It is not my role to save or rescue my husband from this but to remind him (as best I can) that there is another way and he can then bring that more loving caring way back to the hospital the next day. If doctors go to work each day in the same cold and functional feeling of a hospital from the day before, then patients too (especially people who are there for extended periods of time) forget life can be warm and caring and still. Imagine a doctor who comes to see you in hospital; he has eaten nutritious food, exercised in a way to support him at work, been in the company of people who care for him and feels loved. You would see and feel all this in one meeting with him, even for a moment.
The journey of my husband training in medicine and working as a junior doctor involved us living apart for years, financially dependent on one income, our relationship at times put to one side, to ‘get through’ what was required to complete this training. At many times it took its toll on us and our relationship and we often meet other doctors whose relationships were very strained or ended due to the stress of the training.
We (by no less than an absolute miracle, in the true sense) held on to our love for each other and thankfully came back to what our initial reason was to be together. We remember the innocence of why we loved each other and this needs to be held as sacred. If we make this everything, we can bring the fullness of who we are to ourselves, each other and to medicine. If we lose this or forget, we are not offering anything different to the world from the cold and functional motion of the hospital. We would be just completing our work without the flavour of us. A mere black and white version of us. No living colour.
I reflect upon all we have gone through in recent years and it reminds me to stay open to loving my husband in the same way I did when I first met him and felt the enormity of who we were and what we could do together.

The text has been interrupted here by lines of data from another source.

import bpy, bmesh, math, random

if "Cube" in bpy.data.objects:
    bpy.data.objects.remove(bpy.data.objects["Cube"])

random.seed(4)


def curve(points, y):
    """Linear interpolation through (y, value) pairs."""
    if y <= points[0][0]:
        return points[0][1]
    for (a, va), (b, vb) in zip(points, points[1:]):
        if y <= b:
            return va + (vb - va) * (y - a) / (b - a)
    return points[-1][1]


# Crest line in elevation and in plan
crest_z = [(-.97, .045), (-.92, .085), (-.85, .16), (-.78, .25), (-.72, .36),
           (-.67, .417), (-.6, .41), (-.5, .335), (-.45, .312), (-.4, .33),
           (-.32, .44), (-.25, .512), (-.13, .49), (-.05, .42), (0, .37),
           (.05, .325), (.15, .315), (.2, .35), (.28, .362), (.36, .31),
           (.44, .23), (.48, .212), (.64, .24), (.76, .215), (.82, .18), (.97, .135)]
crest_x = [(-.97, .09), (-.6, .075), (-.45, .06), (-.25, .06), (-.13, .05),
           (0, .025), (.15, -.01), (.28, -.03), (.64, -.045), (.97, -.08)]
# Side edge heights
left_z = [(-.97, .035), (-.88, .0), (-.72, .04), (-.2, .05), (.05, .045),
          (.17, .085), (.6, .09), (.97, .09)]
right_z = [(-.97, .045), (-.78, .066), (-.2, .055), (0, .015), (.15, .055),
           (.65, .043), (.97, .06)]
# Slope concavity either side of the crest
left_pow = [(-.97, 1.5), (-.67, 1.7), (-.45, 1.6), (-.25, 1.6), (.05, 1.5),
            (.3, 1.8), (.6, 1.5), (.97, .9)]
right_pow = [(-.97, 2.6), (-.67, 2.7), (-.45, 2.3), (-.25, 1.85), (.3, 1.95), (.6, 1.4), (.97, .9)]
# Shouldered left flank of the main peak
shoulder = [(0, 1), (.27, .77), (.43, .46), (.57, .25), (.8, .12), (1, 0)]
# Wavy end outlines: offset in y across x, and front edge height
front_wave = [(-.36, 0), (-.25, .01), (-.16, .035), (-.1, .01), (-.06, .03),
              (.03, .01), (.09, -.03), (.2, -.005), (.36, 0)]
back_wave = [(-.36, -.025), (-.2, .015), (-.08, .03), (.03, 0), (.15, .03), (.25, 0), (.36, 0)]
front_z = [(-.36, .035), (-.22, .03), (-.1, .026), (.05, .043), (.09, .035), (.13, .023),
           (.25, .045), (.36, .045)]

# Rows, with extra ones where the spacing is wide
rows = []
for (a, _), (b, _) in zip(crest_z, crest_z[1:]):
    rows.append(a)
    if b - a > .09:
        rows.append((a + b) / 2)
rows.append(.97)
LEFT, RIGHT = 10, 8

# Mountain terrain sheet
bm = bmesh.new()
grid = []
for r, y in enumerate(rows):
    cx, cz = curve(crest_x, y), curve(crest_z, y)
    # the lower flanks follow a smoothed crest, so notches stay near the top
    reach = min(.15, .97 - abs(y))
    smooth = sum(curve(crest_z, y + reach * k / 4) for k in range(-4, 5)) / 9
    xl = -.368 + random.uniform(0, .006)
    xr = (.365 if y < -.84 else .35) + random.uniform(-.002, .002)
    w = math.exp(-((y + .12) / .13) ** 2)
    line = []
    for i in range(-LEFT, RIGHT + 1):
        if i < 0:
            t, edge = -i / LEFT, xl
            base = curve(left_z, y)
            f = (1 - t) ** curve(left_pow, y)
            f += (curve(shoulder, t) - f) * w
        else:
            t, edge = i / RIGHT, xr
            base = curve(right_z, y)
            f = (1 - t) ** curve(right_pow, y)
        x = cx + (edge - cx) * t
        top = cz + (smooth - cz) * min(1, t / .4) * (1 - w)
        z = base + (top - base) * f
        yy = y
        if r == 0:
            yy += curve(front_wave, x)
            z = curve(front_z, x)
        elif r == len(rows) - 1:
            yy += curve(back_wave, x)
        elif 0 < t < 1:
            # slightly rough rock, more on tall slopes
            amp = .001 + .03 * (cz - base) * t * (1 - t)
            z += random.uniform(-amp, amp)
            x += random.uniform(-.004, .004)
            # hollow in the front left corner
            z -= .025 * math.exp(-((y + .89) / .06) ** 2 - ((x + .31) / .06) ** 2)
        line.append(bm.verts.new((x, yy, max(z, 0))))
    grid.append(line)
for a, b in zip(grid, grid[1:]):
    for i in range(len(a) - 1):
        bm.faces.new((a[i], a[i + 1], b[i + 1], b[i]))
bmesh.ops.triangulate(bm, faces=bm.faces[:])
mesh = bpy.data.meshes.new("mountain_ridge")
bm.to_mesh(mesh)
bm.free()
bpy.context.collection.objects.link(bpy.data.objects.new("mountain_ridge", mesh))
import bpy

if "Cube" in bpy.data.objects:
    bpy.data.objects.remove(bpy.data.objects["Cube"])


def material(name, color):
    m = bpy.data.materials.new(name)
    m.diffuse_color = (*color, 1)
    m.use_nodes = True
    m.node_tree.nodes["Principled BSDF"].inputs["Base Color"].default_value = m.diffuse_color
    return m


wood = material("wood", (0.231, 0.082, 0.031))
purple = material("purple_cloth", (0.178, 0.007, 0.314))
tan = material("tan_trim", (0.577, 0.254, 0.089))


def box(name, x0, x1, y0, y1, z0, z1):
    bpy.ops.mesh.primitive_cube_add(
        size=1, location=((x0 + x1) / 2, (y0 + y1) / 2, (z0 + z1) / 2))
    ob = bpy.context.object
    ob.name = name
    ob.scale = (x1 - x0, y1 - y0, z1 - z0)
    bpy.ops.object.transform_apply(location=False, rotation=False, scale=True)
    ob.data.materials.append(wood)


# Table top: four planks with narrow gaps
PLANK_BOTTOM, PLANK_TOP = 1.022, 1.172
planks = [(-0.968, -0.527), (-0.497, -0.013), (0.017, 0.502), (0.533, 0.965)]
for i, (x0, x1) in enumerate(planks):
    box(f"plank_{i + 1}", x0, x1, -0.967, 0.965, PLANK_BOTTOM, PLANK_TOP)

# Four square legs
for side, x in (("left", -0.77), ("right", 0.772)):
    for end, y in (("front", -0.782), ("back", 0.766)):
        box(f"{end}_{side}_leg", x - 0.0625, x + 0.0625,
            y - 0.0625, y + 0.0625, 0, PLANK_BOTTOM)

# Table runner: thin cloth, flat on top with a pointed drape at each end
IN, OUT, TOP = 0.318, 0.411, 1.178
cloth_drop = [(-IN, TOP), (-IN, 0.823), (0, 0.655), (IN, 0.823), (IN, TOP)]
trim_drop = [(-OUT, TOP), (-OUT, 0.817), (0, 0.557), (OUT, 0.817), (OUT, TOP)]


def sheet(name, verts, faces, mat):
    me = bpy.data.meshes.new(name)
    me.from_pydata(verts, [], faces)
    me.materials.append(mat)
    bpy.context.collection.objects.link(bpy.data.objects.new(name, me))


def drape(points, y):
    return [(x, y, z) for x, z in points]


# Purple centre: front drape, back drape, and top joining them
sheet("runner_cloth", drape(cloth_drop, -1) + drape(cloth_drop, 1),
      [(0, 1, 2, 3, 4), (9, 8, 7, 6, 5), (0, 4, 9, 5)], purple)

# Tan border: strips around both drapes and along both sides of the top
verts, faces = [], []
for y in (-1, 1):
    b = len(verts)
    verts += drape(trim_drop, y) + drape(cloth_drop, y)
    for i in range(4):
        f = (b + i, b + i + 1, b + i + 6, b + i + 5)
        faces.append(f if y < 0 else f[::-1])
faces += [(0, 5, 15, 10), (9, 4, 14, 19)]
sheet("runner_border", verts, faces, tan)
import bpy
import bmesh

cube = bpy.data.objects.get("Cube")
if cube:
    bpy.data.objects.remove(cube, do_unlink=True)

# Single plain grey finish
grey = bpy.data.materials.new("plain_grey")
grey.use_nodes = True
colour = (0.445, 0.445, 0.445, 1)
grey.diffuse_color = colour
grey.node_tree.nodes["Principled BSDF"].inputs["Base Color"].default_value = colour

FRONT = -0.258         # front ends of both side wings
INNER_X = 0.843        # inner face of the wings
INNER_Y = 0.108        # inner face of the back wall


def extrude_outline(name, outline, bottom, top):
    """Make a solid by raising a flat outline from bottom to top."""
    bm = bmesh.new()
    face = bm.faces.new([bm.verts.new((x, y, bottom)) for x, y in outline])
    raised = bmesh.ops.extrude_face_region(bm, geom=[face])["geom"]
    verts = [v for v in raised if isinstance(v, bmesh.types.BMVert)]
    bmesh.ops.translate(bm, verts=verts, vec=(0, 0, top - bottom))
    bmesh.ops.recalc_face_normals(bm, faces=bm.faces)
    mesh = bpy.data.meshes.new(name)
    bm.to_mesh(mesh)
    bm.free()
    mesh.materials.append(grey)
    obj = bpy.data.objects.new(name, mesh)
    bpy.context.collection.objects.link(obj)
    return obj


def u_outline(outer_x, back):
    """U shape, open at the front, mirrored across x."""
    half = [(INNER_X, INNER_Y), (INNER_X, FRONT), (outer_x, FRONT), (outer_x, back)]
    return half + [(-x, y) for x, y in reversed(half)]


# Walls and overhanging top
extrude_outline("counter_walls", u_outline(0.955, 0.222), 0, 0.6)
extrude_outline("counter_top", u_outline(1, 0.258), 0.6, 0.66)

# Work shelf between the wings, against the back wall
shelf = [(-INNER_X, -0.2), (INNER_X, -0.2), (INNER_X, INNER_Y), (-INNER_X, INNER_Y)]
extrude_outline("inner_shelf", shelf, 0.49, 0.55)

When I look after myself at home and my husband returns from work, I am a lighthouse that does not have to try to do anything but is just shining no matter what. A reminder of what life is all about. If I can hold the light steady and consistent, he can see the way. If I jump into the world of the hospital, my light dims and he cannot see and I am lost at sea too.
No matter the busyness, the demand, the stress, we cannot lose ourselves otherwise, what are we offering others?